I’m sure you can find entire articles about how poorly-placed emojis ruined (fragile) relationships. Relationships rooted deeply in love, trust, understanding, and texts. Relationships in which the two parties had never actually spoken to each other…

True love.

My true love is, apparently, written language. I love to paint a picture with words, and I’m in awe of those who can do it beautifully. Words are powerful, and sometimes I fear that they are slipping away with each new generation.

That’s not to say I never use emojis.

They can add a nice touch to a text, since texts sometimes can be misconstrued. (See also: sarcasm.) I still contend that if it’s something terribly important, you should use the actual phone or meet in person. However, a quick message or request or simple “hello” can be accented nicely by the emoji of your choice.

World Emoji Day. Definitely a smiley-faced sign of the times.

An Obvious Observation (And More Photographs)

You’ve all heard the saying about how it’s safe to under-promise and over-deliver. Regardless of how far you go with that philosophy, you would have to agree that if you’re offering one service, one menu item, one ANYTHING, it would be wise to actually provide it.

(NOTE: On some mobile devices, the photo below appears to be sideways. I’m not sure why that’s happening. It seems to be just fine on my laptop. If it bothers you too much…well, just tilt your head until it looks normal. Sorry…and oops.)

It's true that pay phones are dinosaurs, but the sign said "Phone Here." (Maybe those quotation marks an attempt at sarcasm...?)
It’s true that pay phones are dinosaurs, but the sign said “Phone Here.” I expected to see a phone…here. (Maybe those quotation marks are an attempt at sarcasm…?)
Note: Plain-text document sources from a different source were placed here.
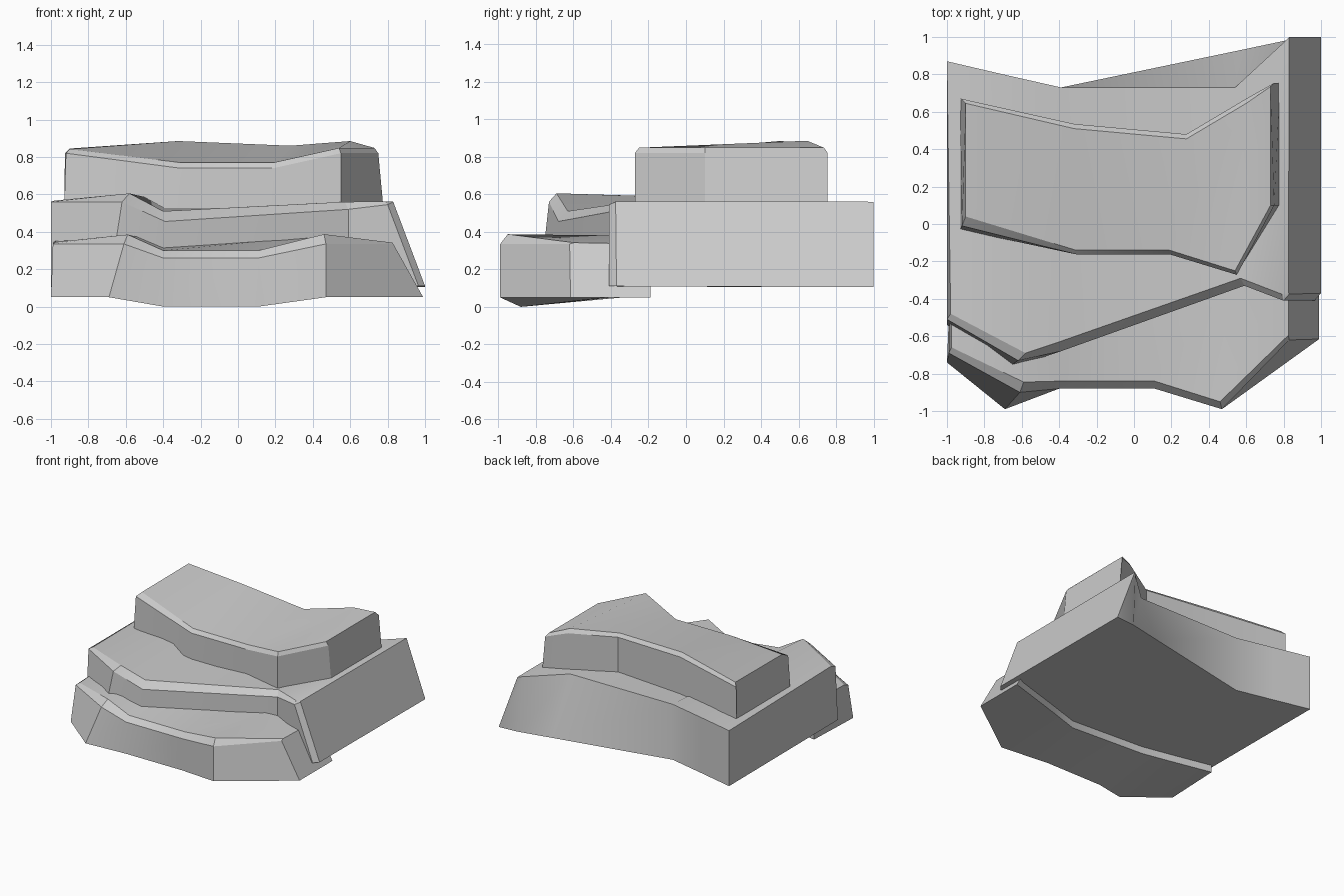
import bpy, bmesh, math


def at_height(rail, z):
    """Copy a rail flattened to one height."""
    return [(p[0], p[1], z) for p in rail]


def slab(name, rails):
    """Skin a closed loop of left-to-right rails and cap both ends."""
    bm = bmesh.new()
    rows = [[bm.verts.new(p) for p in rail] for rail in rails]
    for i, a in enumerate(rows):
        b = rows[(i + 1) % len(rows)]
        for j in range(len(a) - 1):
            bm.faces.new((a[j], a[j + 1], b[j + 1], b[j]))
    bm.faces.new([r[0] for r in rows])
    bm.faces.new([r[-1] for r in rows])
    bmesh.ops.recalc_face_normals(bm, faces=bm.faces[:])
    mesh = bpy.data.meshes.new(name)
    bm.to_mesh(mesh)
    bm.free()
    obj = bpy.data.objects.new(name, mesh)
    bpy.context.collection.objects.link(obj)
    bpy.ops.object.select_all(action='DESELECT')
    obj.select_set(True)
    bpy.context.view_layer.objects.active = obj
    bpy.ops.object.shade_smooth_by_angle(angle=math.radians(25))
    return obj


# Lower front ledge
foot = [(-1, -.74, .05), (-.69, -.99, .05), (-.4, -.88, 0), (.11, -.88, 0), (.47, -.99, .05), (.99, -.615, .05)]
lip = [(-.99, -.69, .335), (-.61, -.9, .335), (-.4, -.88, .26), (.11, -.88, .26), (.47, -.99, .335), (.83, -.62, .335)]
rim = [(-.975, -.66, .345), (-.59, -.845, .385), (-.4, -.84, .3), (.11, -.84, .3), (.46, -.95, .387), (.825, -.595, .342)]
back = [(-.98, -.26, .36), (-.6, -.34, .385), (-.4, -.38, .34), (.25, -.42, .36), (.5, -.34, .38), (.83, -.19, .335)]
base = at_height(back[:-1] + [(.99, -.19, 0)], .05)
slab("lower_ledge", [foot, lip, rim, back, base])

# Large middle ledge
lip = [(-1, -.51, .56), (-.62, -.73, .56), (-.39, -.68, .455), (.59, -.33, .52), (.8, -.41, .545), (.83, -.375, .56)]
rim = [(-.98, -.48, .567), (-.58, -.69, .605), (-.4, -.63, .51), (.57, -.29, .56), (.79, -.375, .562), (.825, -.365, .562)]
back = at_height([(-1, .87), (-.7, .8), (-.39, .73), (.54, .73), (.8, .97), (.83, 1)], .56)
base = at_height([(-1, .87), (-.7, .8), (-.39, .73), (.57, .93), (.83, .985), (1, 1)], .105)
foot = at_height([(-1, -.54), (-.69, -.78), (-.39, -.68), (.59, -.33), (.965, -.41), (1, -.37)], .11)
slab("middle_ledge", [foot, lip, rim, back, base])

# Upper ledge
lip = [(-.92, -.01, .82), (-.31, -.162, .74), (.19, -.162, .74), (.55, -.272, .82), (.75, .1, .82)]
rim = [(-.9, .04, .842), (-.31, -.14, .77), (.19, -.14, .77), (.54, -.25, .848), (.73, .1, .848)]
back_rim = [(-.9, .645, .845), (-.32, .51, .885), (.28, .455, .86), (.6, .645, .885), (.73, .735, .848)]
back_lip = [(-.925, .67, .82), (-.32, .535, .855), (.28, .48, .835), (.6, .67, .855), (.75, .755, .82)]
foot = at_height([(-.93, -.03)] + lip[1:4] + [(.78, .1)], .5)
base = at_height([(-.93, .67)] + back_lip[1:4] + [(.78, .755)], .5)
slab("upper_ledge", [foot, lip, rim, back_rim, back_lip, base])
I said I would post photographs; therefore, I’m going to post them. I had a nice outing along the Little Red River feeding my photography addiction. If you have the chance to visit the area, it’s a great place to relax, especially during this incredible heat wave. While you wouldn’t want to attempt swimming due to the cold water temperatures, the cold water temperatures have the bonus effect of cooling the air at the banks.

I have added the new landscapes to the photo gallery and included a link below for your viewing convenience. Check this one out and click the link for more of my work! Enjoy!
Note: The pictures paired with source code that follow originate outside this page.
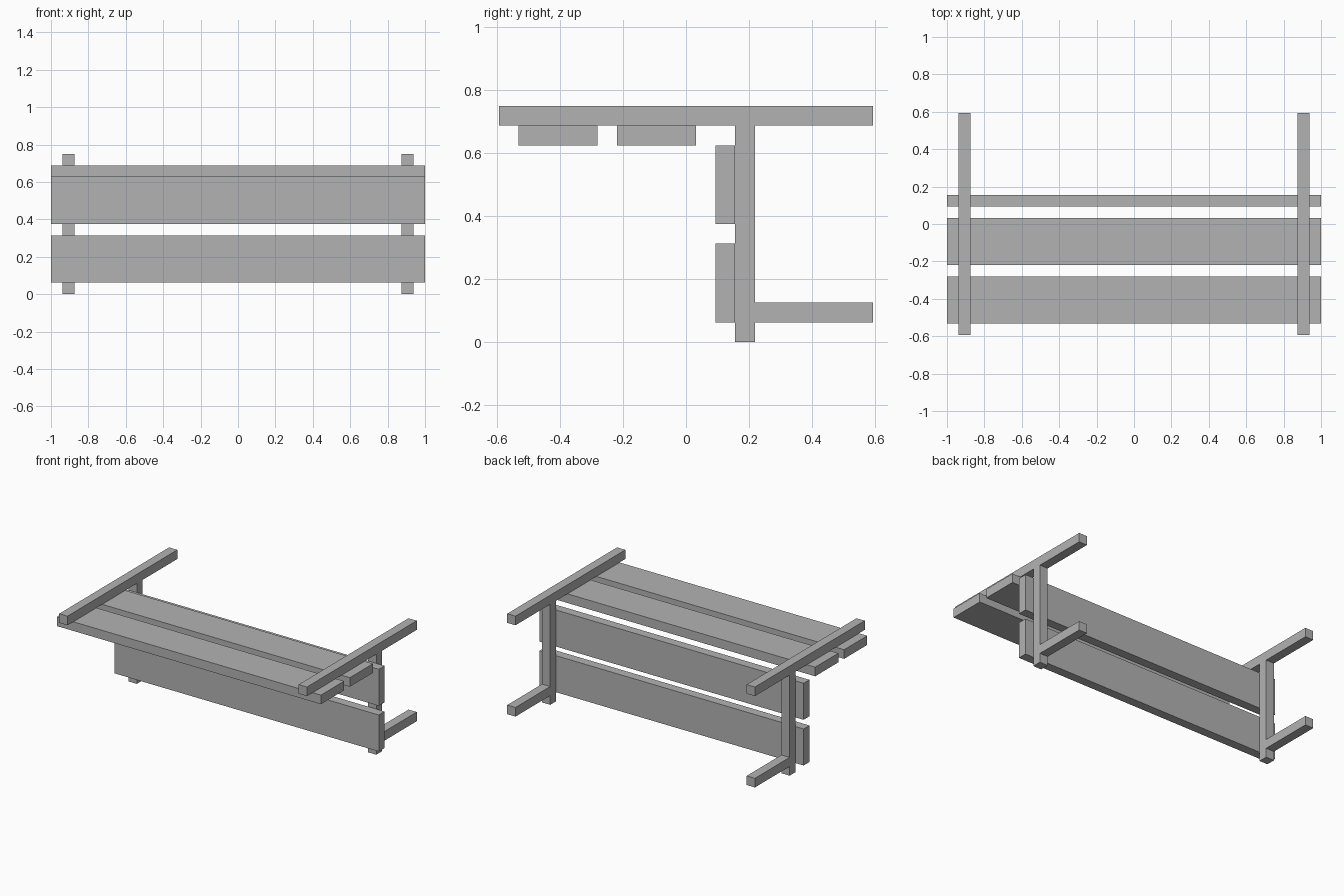
import bpy
from mathutils import Vector

default = bpy.data.objects.get("Cube")
if default:
    bpy.data.objects.remove(default, do_unlink=True)

GREY = (0.45, 0.45, 0.45, 1)
grey = bpy.data.materials.new("plain grey")
grey.use_nodes = True
grey.diffuse_color = GREY
grey.node_tree.nodes["Principled BSDF"].inputs["Base Color"].default_value = GREY

T = 0.0625   # beam and board thickness
W = 4 * T    # board width


def box(name, x, y, z):
    """Box spanning the given (low, high) range on each axis."""
    low, high = (Vector(c) for c in zip(x, y, z))
    bpy.ops.mesh.primitive_cube_add(size=1)
    obj = bpy.context.object
    obj.name = obj.data.name = name
    for v in obj.data.vertices:
        v.co = (low + high) / 2 + v.co * (high - low)
    obj.data.materials.append(grey)
    return obj


# Side frames: top rail, upright post and rear foot
depth = 9.5 * T
post_y = 2.5 * T
for side, x in (("left", (14 * T, 15 * T)), ("right", (-15 * T, -14 * T))):
    box(side + "_top_rail", x, (-depth, depth), (11 * T, 12 * T))
    box(side + "_post", x, (post_y, post_y + T), (0, 11 * T))
    box(side + "_foot", x, (post_y + T, depth), (T, 2 * T))

# Horizontal boards hung under the rails
for name, y in (("front_shelf_board", -8.5 * T), ("rear_shelf_board", -3.5 * T)):
    box(name, (-1, 1), (y, y + W), (10 * T, 11 * T))

# Upright boards on the front of the posts
for name, z in (("lower_panel_board", T), ("upper_panel_board", 6 * T)):
    box(name, (-1, 1), (post_y - T, post_y), (z, z + W))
Cow Shoals Black and White Watermark

Photo Gallery–Updated!

A Gallery: Photography

Why, yes…I did mention photography!

I’ve updated the menu on this page and added a Photo Gallery. Please browse through some of my original landscapes and nature photographs. This gallery is currently for display only. More details¬† about purchasing photographs will be coming in the future.

Click below for an easy link to the page!

Photo Gallery

Hayrake 2015 Watermark